— Work request —
The pictures do not go in the copy. Reproduce the rest of the entries exactly.

— Raw data —
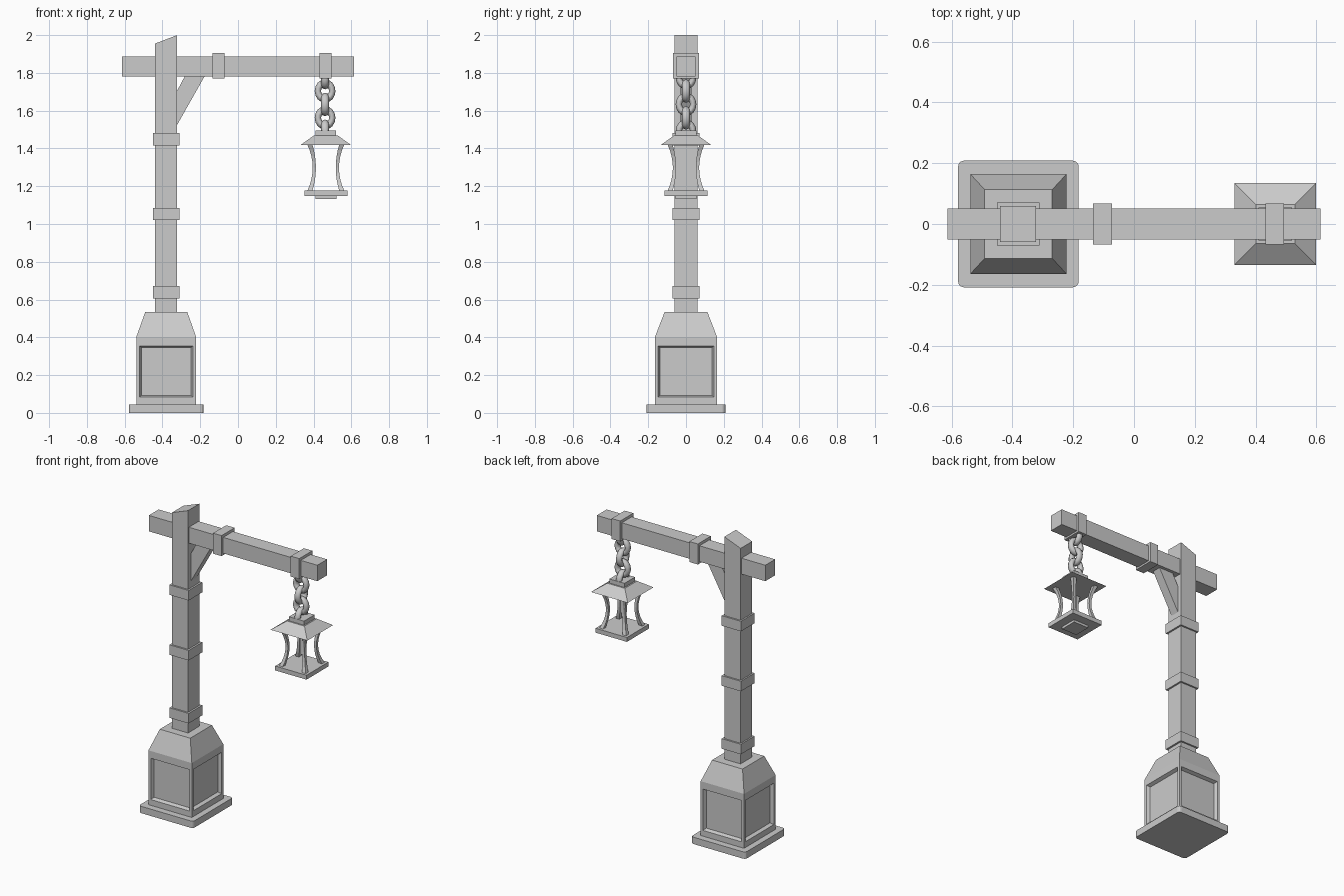
import bpy, bmesh, math

if "Cube" in bpy.data.objects:
    bpy.data.objects.remove(bpy.data.objects["Cube"])

PX, LX = -0.38, 0.465   # x of post and lantern centres


def finish(bm, name):
    bmesh.ops.recalc_face_normals(bm, faces=bm.faces)
    mesh = bpy.data.meshes.new(name)
    bm.to_mesh(mesh)
    bm.free()
    obj = bpy.data.objects.new(name, mesh)
    bpy.context.collection.objects.link(obj)
    return obj


def loft(bm, rings):
    """Skin rectangular sections (cx, cy, half_x, half_y, z)."""
    loops = [[bm.verts.new((cx + sx * hx, cy + sy * hy, z))
              for sx, sy in ((-1, -1), (1, -1), (1, 1), (-1, 1))]
             for cx, cy, hx, hy, z in rings]
    for a, b in zip(loops, loops[1:]):
        for i in range(4):
            j = (i + 1) % 4
            bm.faces.new((a[i], a[j], b[j], b[i]))
    bm.faces.new(loops[0][::-1])
    bm.faces.new(loops[-1])


def stack(name, x, *sections):
    bm = bmesh.new()
    loft(bm, [(x, 0, hx, hy, z) for hx, hy, z in sections])
    return finish(bm, name)


def box(name, x, hx, hy, z0, z1):
    return stack(name, x, (hx, hy, z0), (hx, hy, z1))


def extrude_xz(name, profile, half_y):
    bm = bmesh.new()
    face = bm.faces.new([bm.verts.new((x, -half_y, z)) for x, z in profile])
    new = bmesh.ops.extrude_face_region(bm, geom=[face])["geom"]
    bmesh.ops.translate(bm, vec=(0, 2 * half_y, 0),
                        verts=[v for v in new if isinstance(v, bmesh.types.BMVert)])
    return finish(bm, name)


# Pedestal foot with rounded vertical corners
foot = box("pedestal_foot", PX, 0.198, 0.208, 0, 0.045)
bm = bmesh.new()
bm.from_mesh(foot.data)
upright = [e for e in bm.edges if abs(e.verts[0].co.z - e.verts[1].co.z) > 0.01]
bmesh.ops.bevel(bm, geom=upright, offset=0.018, segments=3, profile=0.5, affect='EDGES')
bm.to_mesh(foot.data)
bm.free()

# Pedestal body with four recessed panels and a sloped shoulder
body = stack("pedestal_body", PX, (0.158, 0.164, 0.04), (0.158, 0.164, 0.403),
             (0.111, 0.113, 0.535))
bm = bmesh.new()
bm.from_mesh(body.data)
bm.normal_update()
for f in [f for f in bm.faces if abs(f.normal.z) < 0.1]:
    n = f.normal.copy()
    bmesh.ops.inset_individual(bm, faces=[f], thickness=0.024)
    for v in f.verts:
        v.co.z = 0.355 if v.co.z > 0.2 else 0.083
    bmesh.ops.inset_individual(bm, faces=[f], thickness=0.013)
    bmesh.ops.translate(bm, vec=n * -0.022, verts=f.verts[:])
bm.to_mesh(body.data)
bm.free()

# Post with slanted top, cross beam, brace
extrude_xz("post", [(-0.44, 0.52), (-0.322, 0.52), (-0.322, 2.0), (-0.44, 1.955)], 0.06)
box("beam", 0, 0.614, 0.051, 1.782, 1.887)
extrude_xz("brace", [(-0.325, 1.52), (-0.175, 1.785), (-0.28, 1.785), (-0.325, 1.70)], 0.03)

# Bands around post and beam
for i, z in enumerate((0.605, 1.02, 1.415)):
    box(f"post_band_{i + 1}", PX, 0.07, 0.071, z, z + 0.066)
for i, x in enumerate((-0.103, LX - 0.002)):
    box(f"beam_band_{i + 1}", x, 0.031, 0.068, 1.77, 1.905)

# Chain of alternating links
for i in range(5):
    bpy.ops.mesh.primitive_torus_add(
        major_segments=16, minor_segments=8, major_radius=0.038, minor_radius=0.017,
        location=(LX - 0.004, 0, 1.775 - 0.071 * i),
        rotation=(math.pi / 2, 0, 0 if i % 2 else math.pi / 2))
    link = bpy.context.object
    link.name = f"chain_link_{i + 1}"
    link.scale = (1, 1.13, 1.2)
    bpy.ops.object.shade_smooth_by_angle(angle=math.radians(60))

# Lantern roof, cap and base
box("lantern_cap", LX, 0.055, 0.055, 1.46, 1.495)
stack("lantern_roof", LX, (0.134, 0.134, 1.418), (0.064, 0.064, 1.468))
box("lantern_base", LX, 0.114, 0.114, 1.148, 1.177)
box("lantern_bottom_plate", LX, 0.056, 0.056, 1.132, 1.15)

# Four lantern posts bowed inwards
bm = bmesh.new()
for sx in (-1, 1):
    for sy in (-1, 1):
        rings = []
        for i in range(9):
            t = i / 4 - 1
            d = 0.061 + 0.024 * t * t
            h = 0.0085 + 0.005 * t * t
            rings.append((LX + sx * d, sy * d, h, h, 1.298 + 0.124 * t))
        loft(bm, rings)
finish(bm, "lantern_posts")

— Task solution —
import bpy, bmesh, math

if "Cube" in bpy.data.objects:
    bpy.data.objects.remove(bpy.data.objects["Cube"])

PX, LX = -0.38, 0.465   # x of post and lantern centres


def finish(bm, name):
    bmesh.ops.recalc_face_normals(bm, faces=bm.faces)
    mesh = bpy.data.meshes.new(name)
    bm.to_mesh(mesh)
    bm.free()
    obj = bpy.data.objects.new(name, mesh)
    bpy.context.collection.objects.link(obj)
    return obj


def loft(bm, rings):
    """Skin rectangular sections (cx, cy, half_x, half_y, z)."""
    loops = [[bm.verts.new((cx + sx * hx, cy + sy * hy, z))
              for sx, sy in ((-1, -1), (1, -1), (1, 1), (-1, 1))]
             for cx, cy, hx, hy, z in rings]
    for a, b in zip(loops, loops[1:]):
        for i in range(4):
            j = (i + 1) % 4
            bm.faces.new((a[i], a[j], b[j], b[i]))
    bm.faces.new(loops[0][::-1])
    bm.faces.new(loops[-1])


def stack(name, x, *sections):
    bm = bmesh.new()
    loft(bm, [(x, 0, hx, hy, z) for hx, hy, z in sections])
    return finish(bm, name)


def box(name, x, hx, hy, z0, z1):
    return stack(name, x, (hx, hy, z0), (hx, hy, z1))


def extrude_xz(name, profile, half_y):
    bm = bmesh.new()
    face = bm.faces.new([bm.verts.new((x, -half_y, z)) for x, z in profile])
    new = bmesh.ops.extrude_face_region(bm, geom=[face])["geom"]
    bmesh.ops.translate(bm, vec=(0, 2 * half_y, 0),
                        verts=[v for v in new if isinstance(v, bmesh.types.BMVert)])
    return finish(bm, name)


# Pedestal foot with rounded vertical corners
foot = box("pedestal_foot", PX, 0.198, 0.208, 0, 0.045)
bm = bmesh.new()
bm.from_mesh(foot.data)
upright = [e for e in bm.edges if abs(e.verts[0].co.z - e.verts[1].co.z) > 0.01]
bmesh.ops.bevel(bm, geom=upright, offset=0.018, segments=3, profile=0.5, affect='EDGES')
bm.to_mesh(foot.data)
bm.free()

# Pedestal body with four recessed panels and a sloped shoulder
body = stack("pedestal_body", PX, (0.158, 0.164, 0.04), (0.158, 0.164, 0.403),
             (0.111, 0.113, 0.535))
bm = bmesh.new()
bm.from_mesh(body.data)
bm.normal_update()
for f in [f for f in bm.faces if abs(f.normal.z) < 0.1]:
    n = f.normal.copy()
    bmesh.ops.inset_individual(bm, faces=[f], thickness=0.024)
    for v in f.verts:
        v.co.z = 0.355 if v.co.z > 0.2 else 0.083
    bmesh.ops.inset_individual(bm, faces=[f], thickness=0.013)
    bmesh.ops.translate(bm, vec=n * -0.022, verts=f.verts[:])
bm.to_mesh(body.data)
bm.free()

# Post with slanted top, cross beam, brace
extrude_xz("post", [(-0.44, 0.52), (-0.322, 0.52), (-0.322, 2.0), (-0.44, 1.955)], 0.06)
box("beam", 0, 0.614, 0.051, 1.782, 1.887)
extrude_xz("brace", [(-0.325, 1.52), (-0.175, 1.785), (-0.28, 1.785), (-0.325, 1.70)], 0.03)

# Bands around post and beam
for i, z in enumerate((0.605, 1.02, 1.415)):
    box(f"post_band_{i + 1}", PX, 0.07, 0.071, z, z + 0.066)
for i, x in enumerate((-0.103, LX - 0.002)):
    box(f"beam_band_{i + 1}", x, 0.031, 0.068, 1.77, 1.905)

# Chain of alternating links
for i in range(5):
    bpy.ops.mesh.primitive_torus_add(
        major_segments=16, minor_segments=8, major_radius=0.038, minor_radius=0.017,
        location=(LX - 0.004, 0, 1.775 - 0.071 * i),
        rotation=(math.pi / 2, 0, 0 if i % 2 else math.pi / 2))
    link = bpy.context.object
    link.name = f"chain_link_{i + 1}"
    link.scale = (1, 1.13, 1.2)
    bpy.ops.object.shade_smooth_by_angle(angle=math.radians(60))

# Lantern roof, cap and base
box("lantern_cap", LX, 0.055, 0.055, 1.46, 1.495)
stack("lantern_roof", LX, (0.134, 0.134, 1.418), (0.064, 0.064, 1.468))
box("lantern_base", LX, 0.114, 0.114, 1.148, 1.177)
box("lantern_bottom_plate", LX, 0.056, 0.056, 1.132, 1.15)

# Four lantern posts bowed inwards
bm = bmesh.new()
for sx in (-1, 1):
    for sy in (-1, 1):
        rings = []
        for i in range(9):
            t = i / 4 - 1
            d = 0.061 + 0.024 * t * t
            h = 0.0085 + 0.005 * t * t
            rings.append((LX + sx * d, sy * d, h, h, 1.298 + 0.124 * t))
        loft(bm, rings)
finish(bm, "lantern_posts")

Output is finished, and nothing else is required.